Young poultry farmer Chinonso intervenes when he sees Ndali preparing to jump off a bridge. In a bid to demonstrate the finality of what she’s contemplating, he throws his two prized chickens off the bridge. The young woman is moved by his demonstration and goes on to have a relationship with him. Issues arise, however, in the form of Ndali’s educated family disapproving of Chinonso’s lowly farmer status. As a result, he decides to go to college, a decision that puts him on a life changing journey that will show how far he’s willing to go to change his lot in life. A lot of traditional Igbo spirituality is incorporated in this reimagining of the The Odyssey.
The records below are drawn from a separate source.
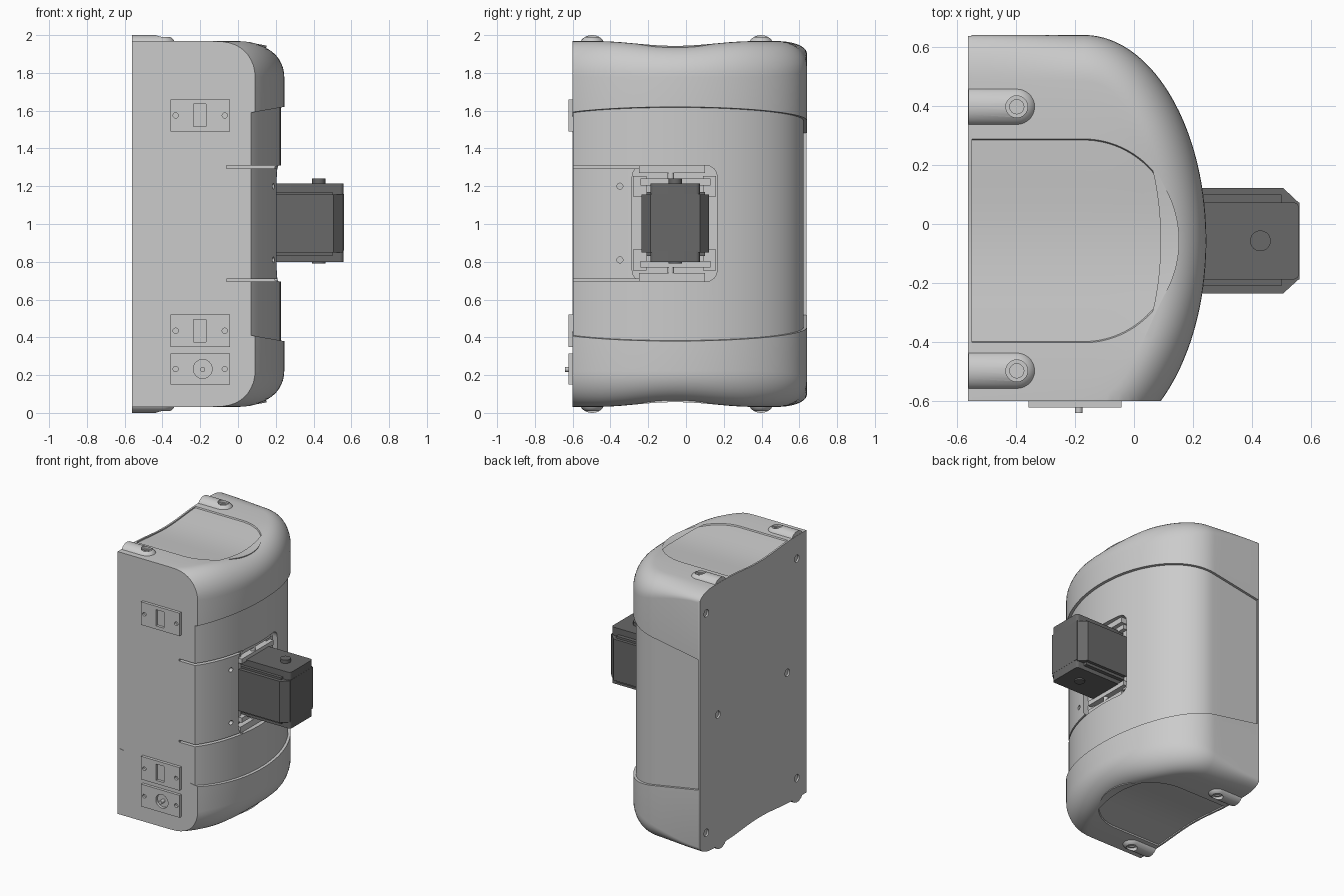
import bpy, bmesh
from math import sin, cos, pi, radians
from mathutils import Matrix, Vector

if "Cube" in bpy.data.objects:
    bpy.data.objects.remove(bpy.data.objects["Cube"])

YC, A, B, XS = -0.057, 0.415, 0.697, -0.17   # plan outline: half ellipse on a straight back part
XB, YF = -0.55, -0.60                        # back plane, flat side plane
dark = bpy.data.materials.new("dark_grey")
dark.diffuse_color = (0.14, 0.14, 0.14, 1)
dark.use_nodes = True
dark.node_tree.nodes["Principled BSDF"].inputs["Base Color"].default_value = dark.diffuse_color


def finish(bm, name, mat=None):
    bmesh.ops.recalc_face_normals(bm, faces=bm.faces)
    me = bpy.data.meshes.new(name)
    bm.to_mesh(me)
    bm.free()
    ob = bpy.data.objects.new(name, me)
    bpy.context.collection.objects.link(ob)
    if mat:
        me.materials.append(mat)
    return ob


def add_box(bm, x, y, z, bevel=0, axis=None):
    vs = bmesh.ops.create_cube(bm, size=1)["verts"]
    for v in vs:
        v.co = Vector([(r[0] + r[1]) / 2 + c * (r[1] - r[0]) for r, c in zip((x, y, z), v.co)])
    if bevel:
        es = {e for v in vs for e in v.link_edges}
        if axis is not None:
            es = {e for e in es if abs((e.verts[0].co - e.verts[1].co).normalized()[axis]) > .9}
        bmesh.ops.bevel(bm, geom=list(es), offset=bevel, segments=4, affect='EDGES', profile=0.5)


def add_cyl(bm, c, r, length, axis, seg=24):
    rot = {0: Matrix.Rotation(pi / 2, 4, 'Y'), 1: Matrix.Rotation(pi / 2, 4, 'X'), 2: Matrix()}[axis]
    bmesh.ops.create_cone(bm, cap_ends=True, segments=seg, radius1=r, radius2=r, depth=length,
                          matrix=Matrix.Translation(c) @ rot)


def prism(name, pts, to3d, vec, mat=None):
    bm = bmesh.new()
    f = bm.faces.new([bm.verts.new(to3d(*p)) for p in pts])
    r = bmesh.ops.extrude_face_region(bm, geom=[f])
    bmesh.ops.translate(bm, vec=vec, verts=[v for v in r["geom"] if isinstance(v, bmesh.types.BMVert)])
    return finish(bm, name, mat)


def cut(ob, bm):
    cutter = finish(bm, "cutter")
    cutter.hide_render = True
    m = ob.modifiers.new("cut", 'BOOLEAN')
    m.operation, m.solver, m.object = 'DIFFERENCE', 'EXACT', cutter
    bpy.context.view_layer.objects.active = ob
    bpy.ops.object.modifier_apply(modifier=m.name)
    bpy.data.objects.remove(cutter)


def outline(a, b, n=56, k=6):
    pts = [(XB + (XS - XB) * i / k, YC + b) for i in range(k)]
    pts += [(XS + a * sin(pi * i / n), YC + b * cos(pi * i / n)) for i in range(n + 1)]
    return pts + [(XB + (XS - XB) * i / k, YC - b) for i in reversed(range(k))]


def loft(name, rings, side):
    # skin the rings, close the back, then slice the flat side
    bm = bmesh.new()
    vr = [[bm.verts.new(p) for p in r] for r in rings]
    for r0, r1 in zip(vr, vr[1:]):
        for i in range(len(r0) - 1):
            bm.faces.new((r0[i], r0[i + 1], r1[i + 1], r1[i]))
    bmesh.ops.remove_doubles(bm, verts=bm.verts, dist=1e-5)
    bmesh.ops.holes_fill(bm, edges=[e for e in bm.edges if e.is_boundary], sides=0)
    bmesh.ops.bisect_plane(bm, geom=bm.verts[:] + bm.edges[:] + bm.faces[:], dist=1e-6,
                           plane_co=(0, side, 0), plane_no=(0, -1, 0), clear_outer=True)
    bmesh.ops.holes_fill(bm, edges=[e for e in bm.edges if e.is_boundary], sides=0)
    return finish(bm, name)


def dip(y):
    t = (y - YC) / 0.42
    return 0.025 * cos(t * pi / 2) ** 2 if abs(t) < 1 else 0


def fillet_height(x):
    t = min(1, max(0, (x - XB) / 0.72))
    return 0.065 + 0.125 * t * t * (3 - 2 * t)


def seam(x):
    return 1.62 + 0.175 * (x - 0.245)


# End caps: tilted seam, rounded rim, shallow dished panel on top
W, TOP, N = 0.155, 1.968, 10
SC = (1, .8, .6, .4, .2, 0)


def cap_rings():
    rings = [[(x, YC + (y - YC) * s, seam(x)) for x, y in outline(A, B)] for s in reversed(SC)]
    for i in range(N + 1):
        t = pi / 2 * i / N
        d = W * (1 - cos(t))
        rings.append([(x, y, TOP - fillet_height(x) * (1 - sin(t)) - dip(y) * sin(t))
                      for x, y in outline(A - d, B - d)])
    lo, hi = (A - W, B - W), (0.33, 0.345)
    for j in (1 / 3, 2 / 3, 1):
        rings.append([(x, y, TOP - dip(y)) for x, y in outline(lo[0] + (hi[0] - lo[0]) * j * .9, lo[1] + (hi[1] - lo[1]) * j)])
    for s in SC:
        rings.append([(x, YC + (y - YC) * s, TOP - .009 - dip(YC + (y - YC) * s))
                      for x, y in outline(lo[0] + (hi[0] - lo[0]) * .9 - .004, hi[1] - .004)])
    return rings


parts = [loft("top_cap", cap_rings(), YF)]
parts.append(loft("bottom_cap", [[(x, y, 2 - z) for x, y, z in r] for r in cap_rings()], YF))

# Middle shell, slightly inset, with window, door slots and screw holes
o = outline(A - .018, B - .018)
mid = loft("middle_shell", [[(x, YC + (y - YC) * s, .36) for x, y in o] for s in reversed(SC)] +
           [[(x, YC + (y - YC) * s, 1.64) for x, y in o] for s in SC], YF + .0005)
bm = bmesh.new()
add_box(bm, (.09, .4), (-.285, .165), (.695, 1.31), .06, 0)
cut(mid, bm)
for z in (.695, 1.295):
    bm = bmesh.new()
    add_box(bm, (-.06, .4), (-.7, -.25), (z, z + .015))
    cut(mid, bm)
bm = bmesh.new()
for z in (.81, 1.2):
    add_cyl(bm, (.2, -.35, z), .016, .14, 0)
cut(mid, bm)
parts.append(mid)

# Back plate with six screw holes
edge = []
for i in range(61):
    y = YF + (0.637 - YF) * (1 - (1 - i / 60) ** 2)
    u = max(0, (y - (YC + B - W)) / W)
    edge.append((y, TOP - .065 * (1 - max(0, 1 - u * u) ** .5) - dip(y)))
plate = prism("back_plate", edge + [(y, 2 - z) for y, z in reversed(edge)],
              lambda y, z: (-.562, y, z), (.013, 0, 0))
bm = bmesh.new()
for y, z in ((.565, .18), (-.49, .18), (.43, 1), (-.38, 1), (.565, 1.8), (-.49, 1.8)):
    add_cyl(bm, (-.562, y, z), .027, .1, 0)
cut(plate, bm)
parts.append(plate)

# Mounting ribs with screw recess, top and bottom
for sz, lab in ((1, "top"), (-1, "bottom")):
    for y, side in ((.397, "left"), (-.497, "right")):
        bm = bmesh.new()
        rows = [(-.56, 1)] + [(-.397 + .067 * sin(pi / 2 * i / 8), cos(pi / 2 * i / 8)) for i in range(9)]
        vr = [[bm.verts.new((x, y + .066 * r * cos(2 * pi * j / 32), 1 + sz * (.945 + .055 * r * sin(2 * pi * j / 32))))
               for j in range(32)] for x, r in rows]
        for r0, r1 in zip(vr, vr[1:]):
            for j in range(32):
                bm.faces.new((r0[j], r0[j - 1], r1[j - 1], r1[j]))
        bm.faces.new(vr[0])
        bmesh.ops.remove_doubles(bm, verts=bm.verts, dist=1e-5)
        rib = finish(bm, f"{lab}_{side}_rib")
        bm = bmesh.new()
        add_cyl(bm, (-.397, y, 1 + sz), .037, .05, 2)
        cut(rib, bm)
        bm = bmesh.new()
        add_cyl(bm, (-.397, y, 1 + sz * .975), .024, .03, 2)
        cut(rib, bm)
        parts.append(rib)

# Socket plates on the flat side
for z0, z1, kind in ((1.49, 1.66, "upper_switch"), (.35, .52, "lower_switch"), (.15, .315, "power")):
    zc = (z0 + z1) / 2
    bm = bmesh.new()
    add_box(bm, (-.357, -.043), (-.621, -.59), (z0, z1))
    ob = finish(bm, kind + "_plate")
    bm = bmesh.new()
    for x in (-.33, -.07):
        add_cyl(bm, (x, -.62, zc), .014, .03, 1, 16)
    if kind == "power":
        add_cyl(bm, (-.187, -.62, zc), .05, .04, 1, 32)
    else:
        add_box(bm, (-.235, -.17), (-.65, -.602), (zc - .06, zc + .06))
    cut(ob, bm)
    parts.append(ob)
bm = bmesh.new()
add_cyl(bm, (-.187, -.615, .23), .013, .05, 1, 16)
parts.append(finish(bm, "power_pin"))

# Yoke brackets inside the window
for s, lab in ((1, "upper"), (-1, "lower")):
    def zr(a, b):
        return sorted((1.005 + s * a, 1.005 + s * b))
    bm = bmesh.new()
    add_box(bm, (.08, .2), (-.24, .13), zr(.20, .235))
    for y in (-.28, .09):
        add_box(bm, (.08, .17), (y, y + .07), zr(.14, .25))
    add_box(bm, (.08, .195), (-.25, .1), zr(.265, .31))
    add_cyl(bm, (.18, -.08, 1.005 + s * .24), .017, .05, 2)
    parts.append(finish(bm, lab + "_bracket"))

# Dark swivel head: tapered body, cover caps and pivot pins
parts.append(prism("head_body", [(.12, -.235), (.505, -.235), (.557, -.188), (.557, .073), (.505, .122), (.12, .122)],
                   lambda x, y: (x, y, .85), (0, 0, .305), dark))
for z, lab in (((1.15, 1.215), "upper"), ((.80, .86), "lower")):
    bm = bmesh.new()
    add_box(bm, (.14, .559), (-.188, .073), z, .02, 2)
    add_box(bm, (.14, .5), (-.21, .1), (min(z[1], 1.17) - .03, min(z[1], 1.17)))
    parts.append(finish(bm, lab + "_head_cover", dark))
bm = bmesh.new()
add_box(bm, (.5, .56), (-.188, .073), (.86, 1.16))
parts.append(finish(bm, "head_front", dark))
for z, lab in ((1.22, "upper"), (.81, "lower")):
    bm = bmesh.new()
    add_cyl(bm, (.428, -.057, z), .035, .04, 2, 32)
    parts.append(finish(bm, lab + "_pivot_pin", dark))

bpy.ops.object.select_all(action='DESELECT')
for ob in parts:
    ob.select_set(True)
bpy.context.view_layer.objects.active = parts[0]
bpy.ops.object.shade_smooth_by_angle(angle=radians(30))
Case in point, it’s narrated by Chinonso’s Chi— or life force— which has been summoned in front of the almighty creator to represent Chinonso in a hearing that will determine his guilt in a serious crime.

cover of Ariadne by Jennifer Saint

Ariadne by Jennifer Saint 

Ariadne and her sister Phaedra are princesses of Crete that grow up knowing the shame of their Minotaur brother’s existence. The product of their mother Pasiphaë’s obsession with a snow-white bull, the Minotaur stalks the labyrinth built beneath the palace, demanding human blood. When Ariadne falls in love with the prince of Athens, who came to Crete as a sacrifice to her half brother, she has to decide whether to help him or stay loyal to her family and country. This story follows Ariadne through her life, showing her position in a world of powerful gods and cruel men. It’s another great addition to the list of well-known myths being retold from their often silent female characters’ perspectives.

Suggestion Section

I hope this newsletter found you well, and as always, thanks for hanging out! If you have any comments or just want to connect, send an email to or holla at me on Twitter @erica_eze_ . You can also catch me talking more mess in the new In Reading Color newsletter as well as choppin’ it up with Kelly Jensen on the Hey YA podcast.

Until next week.